Monday, February 12, 2007

"Dark Ages"? Not for Mechanical Engineers

Here's a thought for the non-thinkers:

By the middle of the 12th century the Cistercians had reached the cutting edge of hydro-power and agricultural technology. A typical monastery straddled an artificial stream brought in through a canal. The stream ran through the monastery shops, living quarters, and refectories, providing power for milling, wood cutting, forging, and olive crushing. It also provided running water for cooking, washing, and bathing, and finally for sewage disposal. . . .
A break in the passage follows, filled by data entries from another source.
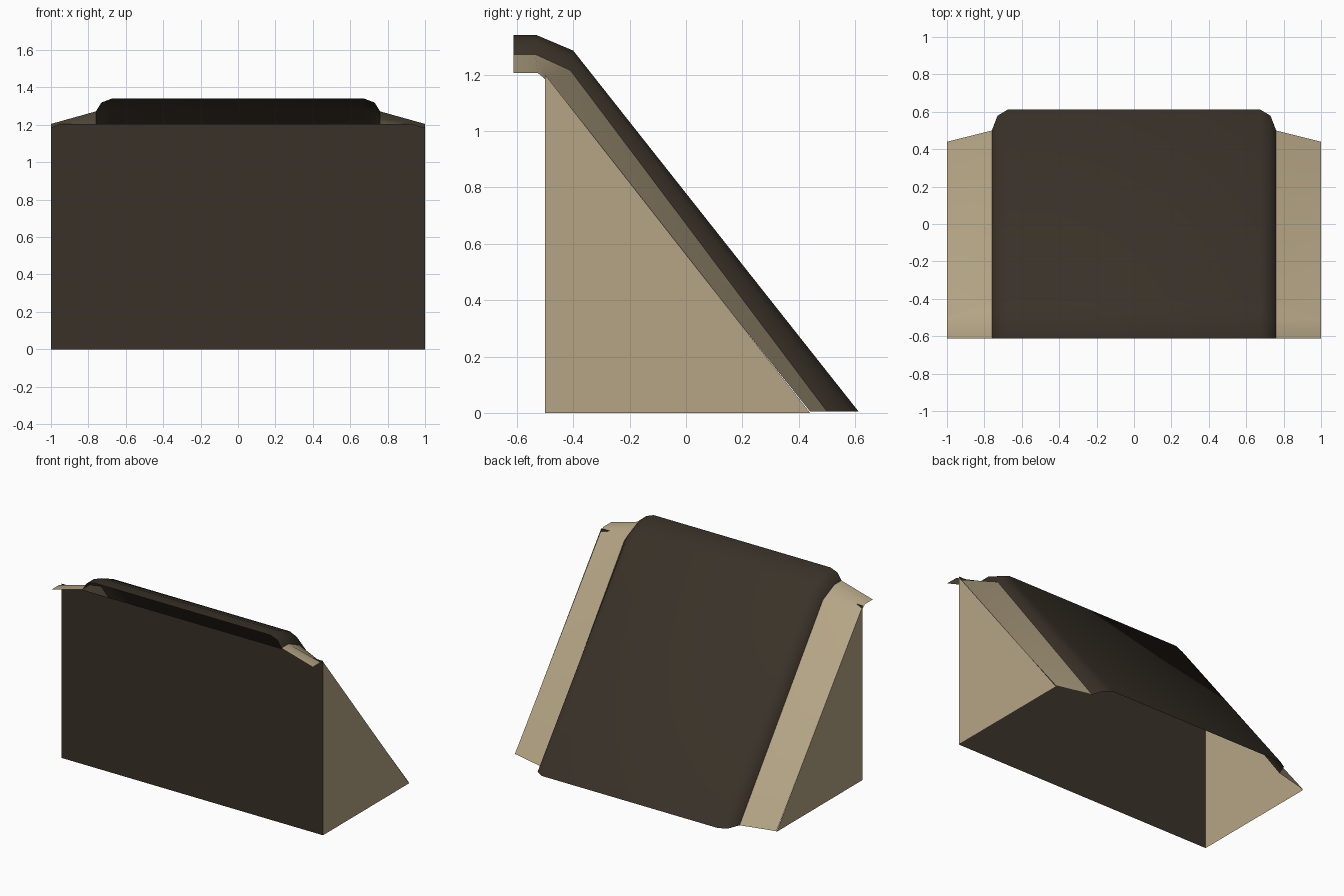
import bpy, bmesh

if "Cube" in bpy.data.objects:
    bpy.data.objects.remove(bpy.data.objects["Cube"])

def material(name, rgb):
    m = bpy.data.materials.new(name)
    m.diffuse_color = (*rgb, 1)
    m.use_nodes = True
    m.node_tree.nodes["Principled BSDF"].inputs["Base Color"].default_value = m.diffuse_color
    return m

DARK = material("dark_brown", (0.041, 0.031, 0.021))
TAN = material("tan", (0.46, 0.375, 0.235))

def make(name, verts, faces, mat):
    me = bpy.data.meshes.new(name)
    me.from_pydata(verts, [], faces)
    me.materials.append(mat)
    ob = bpy.data.objects.new(name, me)
    bpy.context.collection.objects.link(ob)
    return ob

# Side profiles (y, z) of the roof sheet: outer edge, panel foot, panel top
outer = [(-0.612, 1.205), (-0.525, 1.205), (-0.495, 1.18), (0.44, 0.005)]
foot = [(-0.612, 1.272), (-0.535, 1.272), (-0.41, 1.215), (0.50, 0.005)]
top = [(-0.612, 1.34), (-0.53, 1.34), (-0.40, 1.285), (0.612, 0.005)]
shoulder = [tuple(a + (b - a) * 0.7 for a, b in zip(p, q)) for p, q in zip(foot, top)]

def sheet(name, rails, mat):
    """Open sheet lofted between (x, profile) rails, running from -x to +x."""
    n = len(rails[0][1])
    verts = [(x, y, z) for x, prof in rails for y, z in prof]
    faces = [(i * n + j, (i + 1) * n + j, (i + 1) * n + j + 1, i * n + j + 1)
             for i in range(len(rails) - 1) for j in range(n - 1)]
    ob = make(name, verts, faces, mat)
    bpy.ops.object.select_all(action='DESELECT')
    ob.select_set(True)
    bpy.context.view_layer.objects.active = ob
    bpy.ops.object.shade_smooth_by_angle(angle=0.9)
    return ob

# Raised dark roof panel with rounded shoulders
sheet("roof_panel", [(-0.76, foot), (-0.73, shoulder), (-0.675, top),
                     (0.675, top), (0.73, shoulder), (0.76, foot)], DARK)

# Tan flanks of the roof and triangular side walls
sheet("roof_flank_left", [(-1, outer), (-0.76, foot)], TAN)
sheet("roof_flank_right", [(0.76, foot), (1, outer)], TAN)
for side, s in (("left", -1), ("right", 1)):
    tri = [(s, -0.5, 0), (s, 0.44, 0), (s, -0.5, 1.2)]
    make("side_wall_" + side, tri, [(0, 1, 2) if s > 0 else (2, 1, 0)], TAN)

# Front wall, open behind and below
make("front_wall", [(-1, -0.5, 0), (1, -0.5, 0), (1, -0.5, 1.205), (-1, -0.5, 1.205)],
     [(0, 1, 2, 3)], DARK)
We're too often told that this period of history was a Dark Age. The reason is that the people who wrote Medieval political history were remote from the world of making things. The scribes of the kings wrote about armies and slaughter. They didn't devote much time to the engineers who were really changing the world.
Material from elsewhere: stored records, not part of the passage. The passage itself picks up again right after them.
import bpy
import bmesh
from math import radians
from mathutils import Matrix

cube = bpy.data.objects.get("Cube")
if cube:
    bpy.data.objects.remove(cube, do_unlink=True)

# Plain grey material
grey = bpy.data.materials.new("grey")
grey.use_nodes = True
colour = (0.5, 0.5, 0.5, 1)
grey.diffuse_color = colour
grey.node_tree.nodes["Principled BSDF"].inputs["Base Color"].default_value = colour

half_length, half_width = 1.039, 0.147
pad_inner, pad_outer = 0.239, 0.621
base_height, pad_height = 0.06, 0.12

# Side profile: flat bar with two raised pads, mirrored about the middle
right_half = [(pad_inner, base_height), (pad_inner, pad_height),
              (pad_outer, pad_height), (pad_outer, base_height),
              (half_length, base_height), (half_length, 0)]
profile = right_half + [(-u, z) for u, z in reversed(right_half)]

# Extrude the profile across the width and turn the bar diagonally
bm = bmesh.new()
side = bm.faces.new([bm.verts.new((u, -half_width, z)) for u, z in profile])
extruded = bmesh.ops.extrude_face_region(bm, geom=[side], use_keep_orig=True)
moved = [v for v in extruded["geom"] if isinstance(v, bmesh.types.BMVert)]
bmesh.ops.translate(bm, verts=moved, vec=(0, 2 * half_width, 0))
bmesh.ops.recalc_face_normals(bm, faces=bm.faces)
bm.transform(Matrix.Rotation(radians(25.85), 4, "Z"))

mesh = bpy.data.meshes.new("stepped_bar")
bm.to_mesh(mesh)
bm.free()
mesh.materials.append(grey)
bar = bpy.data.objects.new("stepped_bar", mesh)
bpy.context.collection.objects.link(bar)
Silly monks, developing hydro-power. We don't need all those "manufactured" things.

By the way, the Cistercians also developed the science of mining during the "Dark" Ages.

Lots at this link, and a HT to In Illo Tempore.

1 comment:

Other Side said...

No doubt where the word "cistern" comes from?